While Canada can expect to see only the old, familiar automobile names in ,the showrooms during the next year, the United States industry offers all kinds of intriguing possibilities with the entry of three dark horse candidates into the car manufacturing field. They are the fabulous Henry J. Kaiser, Powel Crosley, Jr., and the darkest dark horse of all, Joseph W. Frazer, who recently bought out GrahamPaige. If they meet success in the U. S. markets their cars will undoubtedly find their way into this country too.

Kaiser, who achieved world-wide fame in wartime shipbuilding, is planning to put his mass-production genius to work in the low-price car field and is reportedly aiming at a light model of revolutionary design. He once publicly announced his intention of producing a “$400 postwar car,” and Detroitrumors say it will have its engine mounted in the rear. The only sure thing at the moment is that the car will bear his own name.

The new Frazer is equally surrounded in mystery, but Joseph W. is on record predicting use of a “squeakproof, one-piece body,” the lightest engine in history and perhaps a rearengine model. Powel Crosley has said he will concentrate on production of a new, light car, “much improved in design and manufacture over the prewar model.” Dopesters have puffed up a choice selection of predictions concerning all three, but the industry itself is just settling back to await developments. Since new-car production in the U. S. is to be based on 1942 figures, the established companies don’t expect any of these three to be a factor before 1947.

The possibility of rear-engined cars coming onto the market may intrigue

the general public, but established automobile designers so far profess nothing but scepticism on the question.

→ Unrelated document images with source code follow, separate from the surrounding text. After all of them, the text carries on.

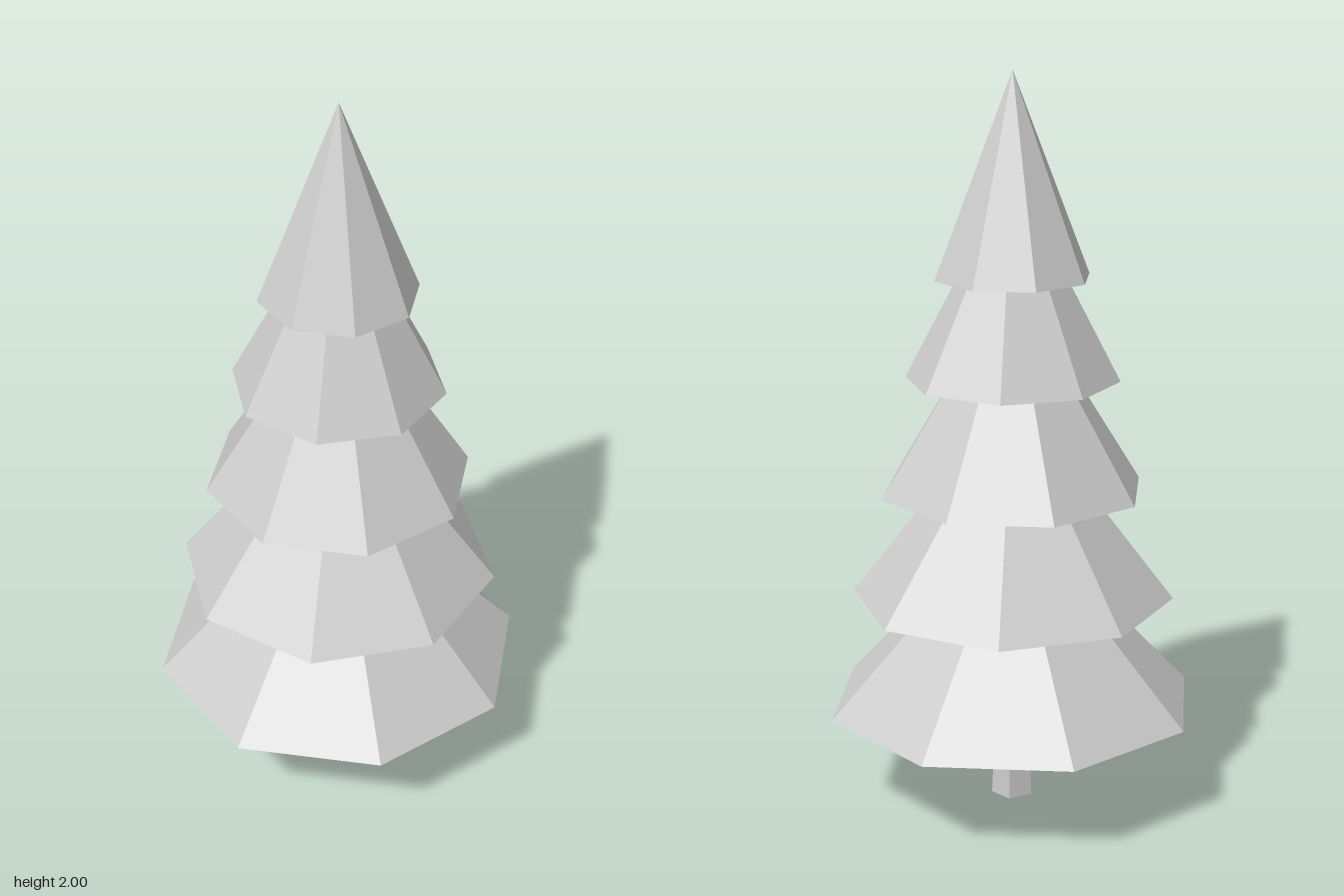
import * as THREE from 'three';

export function createModel() {
  const tree = new THREE.Group();
  tree.name = 'pineTree';
  const lightGrey = new THREE.MeshStandardMaterial({ color: 0xcccccc });
  lightGrey.name = 'lightGrey';

  // Faceted solid standing on y = bottom, turned about the vertical axis
  function addFacets(name, topRadius, radius, bottom, top, sides, turn) {
    const height = top - bottom;
    const smooth = new THREE.CylinderGeometry(topRadius, radius, height, sides, 1);
    const geometry = smooth.toNonIndexed(); // separate faces give flat facets
    geometry.computeVertexNormals();
    const mesh = new THREE.Mesh(geometry, lightGrey);
    mesh.name = name;
    mesh.position.y = bottom + height / 2;
    mesh.rotation.y = THREE.MathUtils.degToRad(turn);
    tree.add(mesh);
  }

  // Tapered five-sided trunk
  addFacets('trunk', 0.047, 0.058, 0, 0.29, 5, -90);

  // Eight-sided foliage cones, alternately turned by half a facet
  const tiers = [
    // radius, bottom, apex, turn in degrees
    [0.512, 0.277, 0.825, 0],
    [0.437, 0.583, 1.15, 22.5],
    [0.362, 0.885, 1.465, -0.8],
    [0.287, 1.188, 1.74, 20.9],
    [0.212, 1.462, 2, -1.5],
  ];
  tiers.forEach(([radius, bottom, apex, turn], i) =>
    addFacets(`foliageTier${i + 1}`, 0, radius, bottom, apex, 8, turn));

  return tree;
}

“If putting the engine in the rear would give more safety, better design or increased performance, we’d have done it long ago,” one big manufacturer declared. “There will be a few thousand people who will buy a car simply because it has something new and different like that, but most car owners want those three things— safety, style and performance. As far as we’re concerned, putting the engine in the rear is unsound engineering.” Most persistent rumor concerning the “old-line” companies centres around the possibility of a new, lowerpriced car reputedly under consideration by both Ford and General Motors. Rumors began as long ago as 1942 that Ford would produce a four-cylinder car aimed at the market he originally captured with his old Model “T.” Executives of the company in Detroit do not talk about this at all, but, significantly, they do not deny the talk. Alfred P. Sloan, president of General Motors Corp., quashed rumors of a projected $500 Chevrolet last June, but left room for some speculation when he announced that “a smaller, more economical Chevrolet will be built, but the price will not be much lower than the pre-war model.”

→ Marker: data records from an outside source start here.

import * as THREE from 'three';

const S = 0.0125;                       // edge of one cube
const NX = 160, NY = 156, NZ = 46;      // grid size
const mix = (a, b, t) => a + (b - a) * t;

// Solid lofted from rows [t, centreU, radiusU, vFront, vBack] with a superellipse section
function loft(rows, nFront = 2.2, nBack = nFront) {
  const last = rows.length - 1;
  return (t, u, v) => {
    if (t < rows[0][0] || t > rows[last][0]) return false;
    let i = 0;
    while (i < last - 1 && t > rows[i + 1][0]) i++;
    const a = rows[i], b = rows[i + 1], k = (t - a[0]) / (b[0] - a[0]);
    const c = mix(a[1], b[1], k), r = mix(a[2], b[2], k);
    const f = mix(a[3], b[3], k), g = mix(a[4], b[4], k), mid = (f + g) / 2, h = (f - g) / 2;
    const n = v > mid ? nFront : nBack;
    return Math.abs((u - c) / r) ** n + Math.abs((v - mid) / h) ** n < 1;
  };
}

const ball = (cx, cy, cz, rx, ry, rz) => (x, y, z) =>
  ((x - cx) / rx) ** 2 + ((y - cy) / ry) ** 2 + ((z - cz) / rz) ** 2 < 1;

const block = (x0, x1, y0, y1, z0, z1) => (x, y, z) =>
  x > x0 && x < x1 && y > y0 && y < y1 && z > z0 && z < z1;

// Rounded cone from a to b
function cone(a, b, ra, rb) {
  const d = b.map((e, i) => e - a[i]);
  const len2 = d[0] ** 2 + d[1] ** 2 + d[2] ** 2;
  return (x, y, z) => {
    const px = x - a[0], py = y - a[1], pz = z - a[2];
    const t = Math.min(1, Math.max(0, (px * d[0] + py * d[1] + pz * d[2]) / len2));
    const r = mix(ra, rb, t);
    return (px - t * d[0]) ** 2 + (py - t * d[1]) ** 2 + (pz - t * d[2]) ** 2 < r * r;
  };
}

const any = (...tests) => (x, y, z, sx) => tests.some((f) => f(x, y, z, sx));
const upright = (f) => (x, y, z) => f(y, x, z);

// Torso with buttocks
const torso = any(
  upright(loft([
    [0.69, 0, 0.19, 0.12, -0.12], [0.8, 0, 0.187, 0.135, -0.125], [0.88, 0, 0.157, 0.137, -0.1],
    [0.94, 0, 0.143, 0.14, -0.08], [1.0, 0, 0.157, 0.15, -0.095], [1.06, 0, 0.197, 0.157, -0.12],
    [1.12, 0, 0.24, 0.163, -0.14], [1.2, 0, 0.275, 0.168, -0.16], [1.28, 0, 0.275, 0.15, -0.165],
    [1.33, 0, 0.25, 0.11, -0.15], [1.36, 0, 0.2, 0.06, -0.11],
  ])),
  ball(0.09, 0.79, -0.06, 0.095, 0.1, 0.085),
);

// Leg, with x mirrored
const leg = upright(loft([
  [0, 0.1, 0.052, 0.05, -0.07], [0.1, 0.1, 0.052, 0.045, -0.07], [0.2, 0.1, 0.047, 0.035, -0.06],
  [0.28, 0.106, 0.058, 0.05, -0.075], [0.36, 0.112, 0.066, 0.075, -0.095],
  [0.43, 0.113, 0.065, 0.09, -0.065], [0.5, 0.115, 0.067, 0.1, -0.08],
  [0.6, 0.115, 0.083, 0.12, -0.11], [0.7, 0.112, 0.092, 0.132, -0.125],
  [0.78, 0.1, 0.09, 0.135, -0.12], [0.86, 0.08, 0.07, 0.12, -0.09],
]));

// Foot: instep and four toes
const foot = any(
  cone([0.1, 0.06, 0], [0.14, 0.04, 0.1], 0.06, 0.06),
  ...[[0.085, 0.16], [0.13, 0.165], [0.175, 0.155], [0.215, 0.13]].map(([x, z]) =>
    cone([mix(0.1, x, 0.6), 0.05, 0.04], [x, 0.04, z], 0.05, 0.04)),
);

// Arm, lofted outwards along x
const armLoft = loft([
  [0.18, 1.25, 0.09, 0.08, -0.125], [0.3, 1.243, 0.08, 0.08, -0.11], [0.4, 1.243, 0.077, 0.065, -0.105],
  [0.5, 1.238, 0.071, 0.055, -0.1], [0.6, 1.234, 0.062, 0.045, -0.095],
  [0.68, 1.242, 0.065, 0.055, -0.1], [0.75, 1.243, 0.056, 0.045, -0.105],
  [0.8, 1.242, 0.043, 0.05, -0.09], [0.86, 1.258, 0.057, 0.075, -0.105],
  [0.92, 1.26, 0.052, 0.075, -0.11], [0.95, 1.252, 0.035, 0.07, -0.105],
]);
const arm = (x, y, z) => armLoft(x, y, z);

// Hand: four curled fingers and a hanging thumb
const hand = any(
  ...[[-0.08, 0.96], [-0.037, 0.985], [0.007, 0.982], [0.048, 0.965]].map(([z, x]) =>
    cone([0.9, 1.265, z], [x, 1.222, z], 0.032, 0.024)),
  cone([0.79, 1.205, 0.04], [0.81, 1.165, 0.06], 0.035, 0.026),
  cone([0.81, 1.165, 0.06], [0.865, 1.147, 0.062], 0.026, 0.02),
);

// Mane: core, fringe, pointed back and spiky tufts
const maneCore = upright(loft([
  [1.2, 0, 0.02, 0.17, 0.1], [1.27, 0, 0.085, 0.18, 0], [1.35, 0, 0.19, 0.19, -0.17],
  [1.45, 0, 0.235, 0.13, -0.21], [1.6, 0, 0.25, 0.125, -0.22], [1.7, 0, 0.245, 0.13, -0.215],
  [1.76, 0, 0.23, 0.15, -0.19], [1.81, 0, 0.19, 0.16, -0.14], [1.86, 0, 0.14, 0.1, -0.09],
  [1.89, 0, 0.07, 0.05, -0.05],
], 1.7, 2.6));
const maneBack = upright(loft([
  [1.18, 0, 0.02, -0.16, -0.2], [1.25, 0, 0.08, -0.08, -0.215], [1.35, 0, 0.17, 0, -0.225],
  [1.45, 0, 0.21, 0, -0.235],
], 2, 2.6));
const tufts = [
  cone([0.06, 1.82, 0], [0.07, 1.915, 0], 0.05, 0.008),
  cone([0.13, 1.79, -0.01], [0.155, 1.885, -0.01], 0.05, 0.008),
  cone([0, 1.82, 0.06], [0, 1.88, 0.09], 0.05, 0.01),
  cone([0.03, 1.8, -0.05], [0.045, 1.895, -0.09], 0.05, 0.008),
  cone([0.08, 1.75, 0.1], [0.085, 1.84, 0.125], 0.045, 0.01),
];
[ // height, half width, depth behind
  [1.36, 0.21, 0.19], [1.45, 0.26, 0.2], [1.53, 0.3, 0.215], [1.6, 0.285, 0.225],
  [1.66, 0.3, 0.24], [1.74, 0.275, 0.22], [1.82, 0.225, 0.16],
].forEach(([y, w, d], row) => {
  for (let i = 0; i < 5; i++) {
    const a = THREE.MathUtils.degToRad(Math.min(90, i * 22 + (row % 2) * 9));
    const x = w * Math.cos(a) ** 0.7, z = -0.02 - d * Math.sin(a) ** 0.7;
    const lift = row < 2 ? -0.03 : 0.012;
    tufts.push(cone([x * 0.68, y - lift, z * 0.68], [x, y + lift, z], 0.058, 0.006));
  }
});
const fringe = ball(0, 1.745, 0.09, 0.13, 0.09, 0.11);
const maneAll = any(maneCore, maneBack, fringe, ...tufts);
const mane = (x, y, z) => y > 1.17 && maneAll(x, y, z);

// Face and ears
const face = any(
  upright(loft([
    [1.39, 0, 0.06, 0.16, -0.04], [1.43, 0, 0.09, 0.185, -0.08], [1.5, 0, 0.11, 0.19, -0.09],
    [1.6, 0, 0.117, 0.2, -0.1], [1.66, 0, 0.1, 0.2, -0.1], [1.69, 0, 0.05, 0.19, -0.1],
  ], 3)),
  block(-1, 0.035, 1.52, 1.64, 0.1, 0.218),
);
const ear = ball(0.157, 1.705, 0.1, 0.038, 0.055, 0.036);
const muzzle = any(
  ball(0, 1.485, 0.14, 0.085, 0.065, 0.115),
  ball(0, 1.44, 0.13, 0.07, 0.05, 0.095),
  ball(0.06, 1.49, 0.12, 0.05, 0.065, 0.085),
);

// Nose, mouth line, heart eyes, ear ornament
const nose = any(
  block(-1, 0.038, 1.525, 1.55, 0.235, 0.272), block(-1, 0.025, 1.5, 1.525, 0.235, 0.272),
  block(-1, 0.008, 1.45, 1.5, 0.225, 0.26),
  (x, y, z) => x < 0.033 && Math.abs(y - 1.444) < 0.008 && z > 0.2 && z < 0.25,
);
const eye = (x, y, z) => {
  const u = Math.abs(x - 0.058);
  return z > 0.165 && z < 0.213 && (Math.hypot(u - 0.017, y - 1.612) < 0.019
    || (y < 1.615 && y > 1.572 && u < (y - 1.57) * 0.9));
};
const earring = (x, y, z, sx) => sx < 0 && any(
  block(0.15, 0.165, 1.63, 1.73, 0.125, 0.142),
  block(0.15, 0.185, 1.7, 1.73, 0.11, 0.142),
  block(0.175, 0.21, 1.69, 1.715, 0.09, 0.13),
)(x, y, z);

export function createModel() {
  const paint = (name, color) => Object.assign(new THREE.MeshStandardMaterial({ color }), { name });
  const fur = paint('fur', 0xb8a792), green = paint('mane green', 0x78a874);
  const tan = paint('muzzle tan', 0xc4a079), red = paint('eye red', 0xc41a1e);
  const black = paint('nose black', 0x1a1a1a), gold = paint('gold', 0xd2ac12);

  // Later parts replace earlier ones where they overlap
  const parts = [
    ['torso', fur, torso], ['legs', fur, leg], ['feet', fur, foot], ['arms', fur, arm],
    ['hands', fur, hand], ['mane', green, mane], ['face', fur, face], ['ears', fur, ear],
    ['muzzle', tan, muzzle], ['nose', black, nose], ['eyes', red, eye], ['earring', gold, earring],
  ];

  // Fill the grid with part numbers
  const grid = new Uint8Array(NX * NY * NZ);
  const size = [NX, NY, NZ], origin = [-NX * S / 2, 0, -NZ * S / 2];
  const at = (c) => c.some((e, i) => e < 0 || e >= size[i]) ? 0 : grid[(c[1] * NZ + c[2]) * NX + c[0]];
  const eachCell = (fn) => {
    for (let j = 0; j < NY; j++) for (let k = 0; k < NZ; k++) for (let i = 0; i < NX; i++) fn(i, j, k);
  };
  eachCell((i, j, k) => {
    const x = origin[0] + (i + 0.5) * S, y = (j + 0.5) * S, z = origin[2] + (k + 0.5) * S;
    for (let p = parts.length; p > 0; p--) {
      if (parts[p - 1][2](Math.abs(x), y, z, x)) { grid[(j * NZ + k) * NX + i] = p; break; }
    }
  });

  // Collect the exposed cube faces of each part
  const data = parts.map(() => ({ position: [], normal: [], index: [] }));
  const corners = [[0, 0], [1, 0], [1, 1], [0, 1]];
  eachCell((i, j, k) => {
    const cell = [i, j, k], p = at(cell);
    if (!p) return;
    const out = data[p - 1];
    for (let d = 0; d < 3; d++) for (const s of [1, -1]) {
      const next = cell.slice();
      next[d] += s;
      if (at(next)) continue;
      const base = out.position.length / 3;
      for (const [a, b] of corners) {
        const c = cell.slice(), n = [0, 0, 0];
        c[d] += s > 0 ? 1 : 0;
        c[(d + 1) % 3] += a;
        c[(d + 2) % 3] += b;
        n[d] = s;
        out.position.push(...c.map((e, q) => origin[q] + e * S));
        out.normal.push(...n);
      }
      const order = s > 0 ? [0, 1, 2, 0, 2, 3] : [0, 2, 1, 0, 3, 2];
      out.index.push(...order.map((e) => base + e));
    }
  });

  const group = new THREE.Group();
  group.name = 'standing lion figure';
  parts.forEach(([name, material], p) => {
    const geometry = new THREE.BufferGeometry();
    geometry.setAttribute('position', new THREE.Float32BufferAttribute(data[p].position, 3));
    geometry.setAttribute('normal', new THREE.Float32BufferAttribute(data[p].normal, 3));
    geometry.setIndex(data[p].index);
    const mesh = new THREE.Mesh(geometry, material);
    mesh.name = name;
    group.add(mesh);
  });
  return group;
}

Car dealers, who have had to get out of their plush salesrooms and concentrate on the repair shop for their bread and butter in the past few years, are not inordinately concerned about either price or engineering developments in the new cars. Some of them have orders on hand, with deposits or tradeins already made, which will assure them of more sales than they made in any recent pre-war year. Many have at least two thirds of a normal year’s business already contracted for. On the surface this would suggest that the demand throughout 1946 will exceed supply, but if the factories hit the 200,000-car level that some are predicting, dealers will get twice as many cars as they did in 1938 or 1939, and it is on this assumption that they base their prediction of more or less “normal” marketing by the end of next year.